- [TASK BRIEF]: Exactly as written, write out the lines below from the first to the one containing "n = len(pts)", inclusive. Pictures do not belong in the copy.

· · · · · · ·

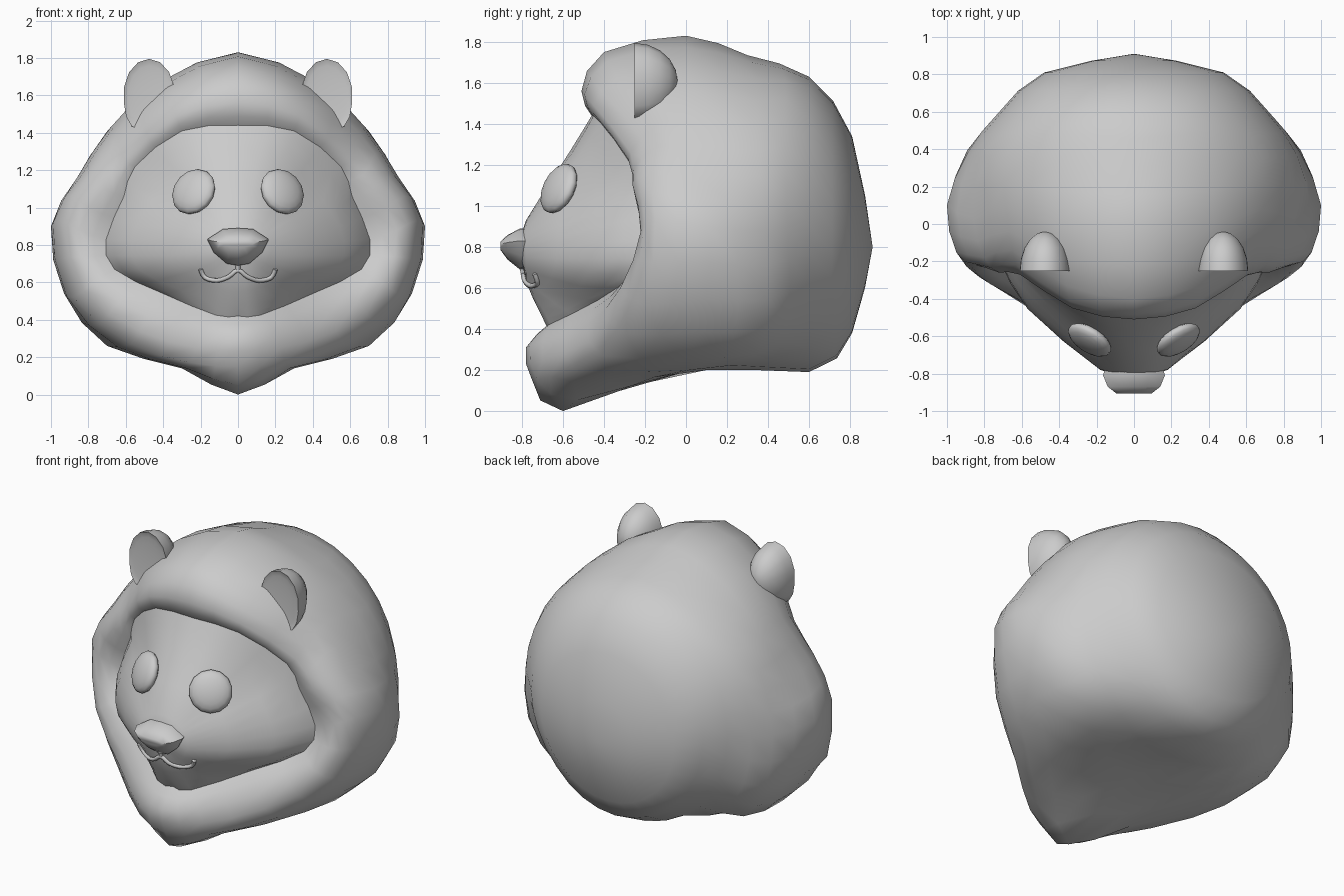
import bpy, bmesh, math
from mathutils import Vector, Matrix
from mathutils.bvhtree import BVHTree

if "Cube" in bpy.data.objects:
    bpy.data.objects.remove(bpy.data.objects["Cube"])


def catmull(pts, steps, closed):
    """Points along a spline that passes through pts."""
    n = len(pts)
    get = (lambda i: pts[i % n]) if closed else (lambda i: pts[max(0, min(n - 1, i))])
    out = []
    for i in range(n if closed else n - 1):
        a, b, c, d = (get(i + k) for k in (-1, 0, 1, 2))
        for s in range(steps):
            t = s / steps
            out.append(0.5 * (2 * b + (c - a) * t + (2 * a - 5 * b + 4 * c - d) * t * t
                              + (3 * b - a - 3 * c + d) * t ** 3))
    return out if closed else out + [pts[-1].copy()]


def ring(half):
    """Half ring (top to bottom) mirrored into a full smooth loop."""
    h = [Vector(p) for p in half]
    return catmull(h + [Vector((-p.x, p.y, p.z)) for p in h[-2:0:-1]], 2, True)


def ellipse(rx, rz, y, z):
    return [(rx * math.sin(math.pi * i / 8), y, z + rz * math.cos(math.pi * i / 8))
            for i in range(9)]


def finish(name, bm, angle=50):
    bmesh.ops.remove_doubles(bm, verts=bm.verts, dist=0.0005)
    bmesh.ops.recalc_face_normals(bm, faces=bm.faces)
    me = bpy.data.meshes.new(name)
    bm.to_mesh(me)
    bm.free()
    ob = bpy.data.objects.new(name, me)
    bpy.context.collection.objects.link(ob)
    bpy.ops.object.select_all(action='DESELECT')
    ob.select_set(True)
    bpy.context.view_layer.objects.active = ob
    bpy.ops.object.shade_smooth_by_angle(angle=math.radians(angle))
    return ob


def skin(rows, caps=False):
    """Bridge a list of equal loops."""
    bm = bmesh.new()
    vs = [[bm.verts.new(p) for p in r] for r in rows]
    n = len(rows[0])
    for a, b in zip(vs, vs[1:]):
        for i in range(n):
            j = (i + 1) % n
            bm.faces.new((a[i], a[j], b[j], b[i]))
    if caps:
        bm.faces.new(vs[0])
        bm.faces.new(vs[-1])
    return bm


def smooth_rows(halves):
    columns = [catmull(list(c), 2, False) for c in zip(*map(ring, halves))]
    return [list(r) for r in zip(*columns)]


# Half rings: edge of the face, then outwards over the mane
edge = [(0, -.46, 1.44), (.3, -.42, 1.41), (.55, -.28, 1.22), (.61, -.24, 1.06), (.705, -.21, .83),
        (.66, -.26, .67), (.40, -.43, .54), (.12, -.66, .425), (0, -.67, .42)]
rim = [(0, -.51, 1.56), (.33, -.45, 1.49), (.61, -.27, 1.26), (.72, -.26, 1.1), (.85, -.22, .88),
       (.77, -.32, .6), (.48, -.48, .42), (.2, -.70, .34), (0, -.78, .31)]
bulge = [(0, -.4, 1.75), (.36, -.33, 1.62), (.65, -.14, 1.40), (.80, -.18, 1.17), (.95, -.15, .93),
         (.88, -.2, .52), (.57, -.41, .27), (.25, -.66, .17), (0, -.75, .15)]
widest = [(0, 0, 1.83), (.42, 0, 1.67), (.68, .08, 1.43), (.86, .03, 1.16), (1, .1, .9),
          (.93, .1, .54), (.7, 0, .26), (.3, -.38, .14), (0, -.6, 0)]
behind = [(0, .3, 1.735), (.40, .35, 1.62), (.69, .35, 1.39), (.83, .36, 1.14), (.89, .38, .88),
          (.86, .4, .54), (.66, .35, .28), (.33, .1, .2), (0, 0, .21)]

# Mane
finish("mane", skin(smooth_rows([edge, rim, bulge, widest, behind,
                                 ellipse(.72, .72, .6, .91),
                                 ellipse(.48, .48, .81, .86),
                                 ellipse(0, 0, .91, .8)])))

# Face
cheeks = [(0, -.57, 1.26), (.22, -.53, 1.23), (.40, -.44, 1.10), (.50, -.44, .97), (.57, -.44, .82),
          (.53, -.48, .67), (.31, -.57, .56), (.11, -.70, .5), (0, -.71, .48)]
face_bm = skin(smooth_rows([edge, cheeks, ellipse(.18, .15, -.78, .78),
                            ellipse(0, 0, -.81, .8)]))
face_tree = BVHTree.FromBMesh(face_bm)
finish("face", face_bm)

for side, label in ((1, "left"), (-1, "right")):
    # Ears: half domes with a nearly flat front, pointed outwards at the foot
    bm = bmesh.new()
    bmesh.ops.create_uvsphere(bm, u_segments=14, v_segments=10, radius=1,
                              matrix=Matrix.Rotation(math.pi / 2, 4, 'X'))
    for v in bm.verts:
        x, y, z = v.co
        y = y if y > 0 else -.06 * y
        x += .3 * min(z, 0) ** 2
        v.co = (side * (.475 + .137 * x), -.25 + .21 * y, 1.605 + .19 * z)
    finish(label + "_ear", bm)

    # Eyes: flattened balls lying on the face
    bm = bmesh.new()
    turn = Vector((side * .49, -.78, .39)).to_track_quat('Z', 'Y').to_matrix().to_4x4()
    bmesh.ops.create_uvsphere(bm, u_segments=14, v_segments=10, radius=1,
                              matrix=Matrix.Translation((side * .237, -.62, 1.085)) @ turn
                              @ Matrix.Diagonal((.13, .13, .05, 1)))
    finish(label + "_eye", bm)

# Nose: rounded triangle drawn out to a blunt tip
half = [(0, .89), (.08, .885), (.165, .83), (.13, .76), (.06, .70), (0, .69)]
outline = half + [(-x, z) for x, z in half[-2:0:-1]]
rows = [[(x * s, y, .81 + (z - .81) * t) for x, z in outline]
        for y, s, t in ((-.74, .9, .95), (-.81, 1, 1), (-.87, .85, .6), (-.905, .58, .2))]
finish("nose", skin(rows, True), 60)


# Mouth: thin tubes laid on the face
def on_face(x, z):
    hit = face_tree.ray_cast(Vector((x, -2, z)), Vector((0, 1, 0)))[0]
    return (x, hit.y - .006 if hit else -.75, z)


lip = [(.2, .67), (.175, .625), (.11, .61), (.05, .63), (0, .665)]
curve = bpy.data.curves.new("mouth", 'CURVE')
curve.dimensions = '3D'
curve.bevel_depth = .013
curve.bevel_resolution = 1
curve.use_fill_caps = True
for path in (lip + [(-x, z) for x, z in lip[-2::-1]], [(0, .71), (0, .665)]):
    sp = curve.splines.new('POLY')
    pts = catmull([Vector(on_face(*p)) for p in path], 3, False)
    sp.points.add(len(pts) - 1)
    for p, co in zip(sp.points, pts):
        p.co = (*co, 1)
bpy.context.collection.objects.link(bpy.data.objects.new("mouth", curve))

· · · · · · ·

- [EXERCISE RESULT]:
import bpy, bmesh, math
from mathutils import Vector, Matrix
from mathutils.bvhtree import BVHTree

if "Cube" in bpy.data.objects:
    bpy.data.objects.remove(bpy.data.objects["Cube"])


def catmull(pts, steps, closed):
    """Points along a spline that passes through pts."""
    n = len(pts)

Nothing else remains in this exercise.